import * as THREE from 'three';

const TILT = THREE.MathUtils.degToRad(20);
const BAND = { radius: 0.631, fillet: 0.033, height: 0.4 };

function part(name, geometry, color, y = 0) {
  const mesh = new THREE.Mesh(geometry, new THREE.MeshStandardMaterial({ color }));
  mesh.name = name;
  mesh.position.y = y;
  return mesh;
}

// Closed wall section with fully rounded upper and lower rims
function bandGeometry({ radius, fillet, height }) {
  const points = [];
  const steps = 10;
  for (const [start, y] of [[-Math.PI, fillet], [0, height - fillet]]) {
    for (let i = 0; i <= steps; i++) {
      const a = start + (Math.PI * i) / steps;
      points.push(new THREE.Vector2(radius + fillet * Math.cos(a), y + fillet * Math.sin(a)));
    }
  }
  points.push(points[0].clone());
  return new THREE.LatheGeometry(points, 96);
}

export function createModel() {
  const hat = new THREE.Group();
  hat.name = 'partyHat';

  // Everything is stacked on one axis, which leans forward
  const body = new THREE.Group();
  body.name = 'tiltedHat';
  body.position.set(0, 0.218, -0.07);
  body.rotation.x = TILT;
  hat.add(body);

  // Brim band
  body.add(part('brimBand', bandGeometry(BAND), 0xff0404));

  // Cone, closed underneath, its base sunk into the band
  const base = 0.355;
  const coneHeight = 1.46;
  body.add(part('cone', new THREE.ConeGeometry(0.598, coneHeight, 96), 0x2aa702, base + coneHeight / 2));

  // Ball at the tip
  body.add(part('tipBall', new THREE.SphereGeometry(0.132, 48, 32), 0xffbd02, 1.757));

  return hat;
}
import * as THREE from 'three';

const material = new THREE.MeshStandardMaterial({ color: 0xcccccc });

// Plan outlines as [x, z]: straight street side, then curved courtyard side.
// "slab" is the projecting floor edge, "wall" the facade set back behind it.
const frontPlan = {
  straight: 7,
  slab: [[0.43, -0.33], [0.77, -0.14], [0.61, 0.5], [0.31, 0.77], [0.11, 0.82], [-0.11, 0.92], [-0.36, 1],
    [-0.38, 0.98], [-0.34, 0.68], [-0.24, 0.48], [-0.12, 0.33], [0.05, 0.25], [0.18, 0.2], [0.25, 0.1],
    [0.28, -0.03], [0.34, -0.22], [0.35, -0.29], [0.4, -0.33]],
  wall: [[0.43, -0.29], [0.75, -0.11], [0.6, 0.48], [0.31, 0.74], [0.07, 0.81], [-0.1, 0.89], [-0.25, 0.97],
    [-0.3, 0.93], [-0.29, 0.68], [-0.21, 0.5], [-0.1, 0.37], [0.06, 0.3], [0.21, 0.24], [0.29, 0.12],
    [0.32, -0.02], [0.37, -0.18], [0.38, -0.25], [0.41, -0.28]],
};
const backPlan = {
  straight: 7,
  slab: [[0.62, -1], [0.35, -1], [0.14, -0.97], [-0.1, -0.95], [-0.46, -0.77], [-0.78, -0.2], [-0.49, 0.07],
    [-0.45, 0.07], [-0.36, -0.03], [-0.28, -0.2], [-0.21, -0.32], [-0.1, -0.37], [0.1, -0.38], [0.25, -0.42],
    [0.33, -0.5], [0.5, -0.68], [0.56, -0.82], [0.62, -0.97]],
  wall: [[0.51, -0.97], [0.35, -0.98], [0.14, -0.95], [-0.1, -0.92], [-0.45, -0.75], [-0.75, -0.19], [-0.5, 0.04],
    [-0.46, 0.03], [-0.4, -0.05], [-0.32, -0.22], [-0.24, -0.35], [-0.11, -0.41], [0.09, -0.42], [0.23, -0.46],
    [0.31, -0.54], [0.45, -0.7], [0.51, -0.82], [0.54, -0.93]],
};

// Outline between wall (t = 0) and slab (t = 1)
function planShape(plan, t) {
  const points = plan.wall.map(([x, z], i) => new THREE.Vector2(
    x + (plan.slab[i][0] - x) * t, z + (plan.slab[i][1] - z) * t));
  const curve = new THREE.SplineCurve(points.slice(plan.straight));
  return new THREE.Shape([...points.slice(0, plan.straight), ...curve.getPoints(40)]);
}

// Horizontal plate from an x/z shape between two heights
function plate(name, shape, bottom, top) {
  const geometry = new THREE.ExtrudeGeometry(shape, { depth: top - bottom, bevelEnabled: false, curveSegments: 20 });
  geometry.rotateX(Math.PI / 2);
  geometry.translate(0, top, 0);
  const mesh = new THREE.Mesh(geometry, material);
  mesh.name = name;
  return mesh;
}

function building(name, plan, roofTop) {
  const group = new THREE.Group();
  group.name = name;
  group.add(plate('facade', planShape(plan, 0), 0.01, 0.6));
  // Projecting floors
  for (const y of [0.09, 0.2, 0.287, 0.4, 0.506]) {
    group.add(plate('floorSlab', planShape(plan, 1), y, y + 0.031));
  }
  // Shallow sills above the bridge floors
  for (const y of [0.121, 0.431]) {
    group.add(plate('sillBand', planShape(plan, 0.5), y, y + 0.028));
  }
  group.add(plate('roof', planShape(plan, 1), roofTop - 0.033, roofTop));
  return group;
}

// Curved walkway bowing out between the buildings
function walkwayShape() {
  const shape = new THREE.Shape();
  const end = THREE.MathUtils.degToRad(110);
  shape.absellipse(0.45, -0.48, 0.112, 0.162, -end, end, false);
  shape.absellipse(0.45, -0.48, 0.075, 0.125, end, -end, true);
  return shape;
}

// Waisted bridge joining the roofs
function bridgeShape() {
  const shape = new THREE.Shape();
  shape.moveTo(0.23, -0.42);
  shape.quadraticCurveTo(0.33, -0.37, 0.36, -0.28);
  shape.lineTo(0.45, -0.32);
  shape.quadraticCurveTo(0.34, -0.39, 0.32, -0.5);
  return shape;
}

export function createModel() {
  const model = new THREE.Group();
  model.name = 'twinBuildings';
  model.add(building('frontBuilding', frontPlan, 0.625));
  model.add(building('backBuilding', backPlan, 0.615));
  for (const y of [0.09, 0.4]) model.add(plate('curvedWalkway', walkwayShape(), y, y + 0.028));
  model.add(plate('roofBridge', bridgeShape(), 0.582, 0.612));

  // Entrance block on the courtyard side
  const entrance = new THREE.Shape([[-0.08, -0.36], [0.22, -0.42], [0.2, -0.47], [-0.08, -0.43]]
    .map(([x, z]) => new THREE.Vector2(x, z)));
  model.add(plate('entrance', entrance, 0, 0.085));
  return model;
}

Problem:
Reproduce the listing above line for line, exactly.

Answer section:
import * as THREE from 'three';

const TILT = THREE.MathUtils.degToRad(20);
const BAND = { radius: 0.631, fillet: 0.033, height: 0.4 };

function part(name, geometry, color, y = 0) {
  const mesh = new THREE.Mesh(geometry, new THREE.MeshStandardMaterial({ color }));
  mesh.name = name;
  mesh.position.y = y;
  return mesh;
}

// Closed wall section with fully rounded upper and lower rims
function bandGeometry({ radius, fillet, height }) {
  const points = [];
  const steps = 10;
  for (const [start, y] of [[-Math.PI, fillet], [0, height - fillet]]) {
    for (let i = 0; i <= steps; i++) {
      const a = start + (Math.PI * i) / steps;
      points.push(new THREE.Vector2(radius + fillet * Math.cos(a), y + fillet * Math.sin(a)));
    }
  }
  points.push(points[0].clone());
  return new THREE.LatheGeometry(points, 96);
}

export function createModel() {
  const hat = new THREE.Group();
  hat.name = 'partyHat';

  // Everything is stacked on one axis, which leans forward
  const body = new THREE.Group();
  body.name = 'tiltedHat';
  body.position.set(0, 0.218, -0.07);
  body.rotation.x = TILT;
  hat.add(body);

  // Brim band
  body.add(part('brimBand', bandGeometry(BAND), 0xff0404));

  // Cone, closed underneath, its base sunk into the band
  const base = 0.355;
  const coneHeight = 1.46;
  body.add(part('cone', new THREE.ConeGeometry(0.598, coneHeight, 96), 0x2aa702, base + coneHeight / 2));

  // Ball at the tip
  body.add(part('tipBall', new THREE.SphereGeometry(0.132, 48, 32), 0xffbd02, 1.757));

  return hat;
}
import * as THREE from 'three';

const material = new THREE.MeshStandardMaterial({ color: 0xcccccc });

// Plan outlines as [x, z]: straight street side, then curved courtyard side.
// "slab" is the projecting floor edge, "wall" the facade set back behind it.
const frontPlan = {
  straight: 7,
  slab: [[0.43, -0.33], [0.77, -0.14], [0.61, 0.5], [0.31, 0.77], [0.11, 0.82], [-0.11, 0.92], [-0.36, 1],
    [-0.38, 0.98], [-0.34, 0.68], [-0.24, 0.48], [-0.12, 0.33], [0.05, 0.25], [0.18, 0.2], [0.25, 0.1],
    [0.28, -0.03], [0.34, -0.22], [0.35, -0.29], [0.4, -0.33]],
  wall: [[0.43, -0.29], [0.75, -0.11], [0.6, 0.48], [0.31, 0.74], [0.07, 0.81], [-0.1, 0.89], [-0.25, 0.97],
    [-0.3, 0.93], [-0.29, 0.68], [-0.21, 0.5], [-0.1, 0.37], [0.06, 0.3], [0.21, 0.24], [0.29, 0.12],
    [0.32, -0.02], [0.37, -0.18], [0.38, -0.25], [0.41, -0.28]],
};
const backPlan = {
  straight: 7,
  slab: [[0.62, -1], [0.35, -1], [0.14, -0.97], [-0.1, -0.95], [-0.46, -0.77], [-0.78, -0.2], [-0.49, 0.07],
    [-0.45, 0.07], [-0.36, -0.03], [-0.28, -0.2], [-0.21, -0.32], [-0.1, -0.37], [0.1, -0.38], [0.25, -0.42],
    [0.33, -0.5], [0.5, -0.68], [0.56, -0.82], [0.62, -0.97]],
  wall: [[0.51, -0.97], [0.35, -0.98], [0.14, -0.95], [-0.1, -0.92], [-0.45, -0.75], [-0.75, -0.19], [-0.5, 0.04],
    [-0.46, 0.03], [-0.4, -0.05], [-0.32, -0.22], [-0.24, -0.35], [-0.11, -0.41], [0.09, -0.42], [0.23, -0.46],
    [0.31, -0.54], [0.45, -0.7], [0.51, -0.82], [0.54, -0.93]],
};

// Outline between wall (t = 0) and slab (t = 1)
function planShape(plan, t) {
  const points = plan.wall.map(([x, z], i) => new THREE.Vector2(
    x + (plan.slab[i][0] - x) * t, z + (plan.slab[i][1] - z) * t));
  const curve = new THREE.SplineCurve(points.slice(plan.straight));
  return new THREE.Shape([...points.slice(0, plan.straight), ...curve.getPoints(40)]);
}

// Horizontal plate from an x/z shape between two heights
function plate(name, shape, bottom, top) {
  const geometry = new THREE.ExtrudeGeometry(shape, { depth: top - bottom, bevelEnabled: false, curveSegments: 20 });
  geometry.rotateX(Math.PI / 2);
  geometry.translate(0, top, 0);
  const mesh = new THREE.Mesh(geometry, material);
  mesh.name = name;
  return mesh;
}

function building(name, plan, roofTop) {
  const group = new THREE.Group();
  group.name = name;
  group.add(plate('facade', planShape(plan, 0), 0.01, 0.6));
  // Projecting floors
  for (const y of [0.09, 0.2, 0.287, 0.4, 0.506]) {
    group.add(plate('floorSlab', planShape(plan, 1), y, y + 0.031));
  }
  // Shallow sills above the bridge floors
  for (const y of [0.121, 0.431]) {
    group.add(plate('sillBand', planShape(plan, 0.5), y, y + 0.028));
  }
  group.add(plate('roof', planShape(plan, 1), roofTop - 0.033, roofTop));
  return group;
}

// Curved walkway bowing out between the buildings
function walkwayShape() {
  const shape = new THREE.Shape();
  const end = THREE.MathUtils.degToRad(110);
  shape.absellipse(0.45, -0.48, 0.112, 0.162, -end, end, false);
  shape.absellipse(0.45, -0.48, 0.075, 0.125, end, -end, true);
  return shape;
}

// Waisted bridge joining the roofs
function bridgeShape() {
  const shape = new THREE.Shape();
  shape.moveTo(0.23, -0.42);
  shape.quadraticCurveTo(0.33, -0.37, 0.36, -0.28);
  shape.lineTo(0.45, -0.32);
  shape.quadraticCurveTo(0.34, -0.39, 0.32, -0.5);
  return shape;
}

export function createModel() {
  const model = new THREE.Group();
  model.name = 'twinBuildings';
  model.add(building('frontBuilding', frontPlan, 0.625));
  model.add(building('backBuilding', backPlan, 0.615));
  for (const y of [0.09, 0.4]) model.add(plate('curvedWalkway', walkwayShape(), y, y + 0.028));
  model.add(plate('roofBridge', bridgeShape(), 0.582, 0.612));

  // Entrance block on the courtyard side
  const entrance = new THREE.Shape([[-0.08, -0.36], [0.22, -0.42], [0.2, -0.47], [-0.08, -0.43]]
    .map(([x, z]) => new THREE.Vector2(x, z)));
  model.add(plate('entrance', entrance, 0, 0.085));
  return model;
}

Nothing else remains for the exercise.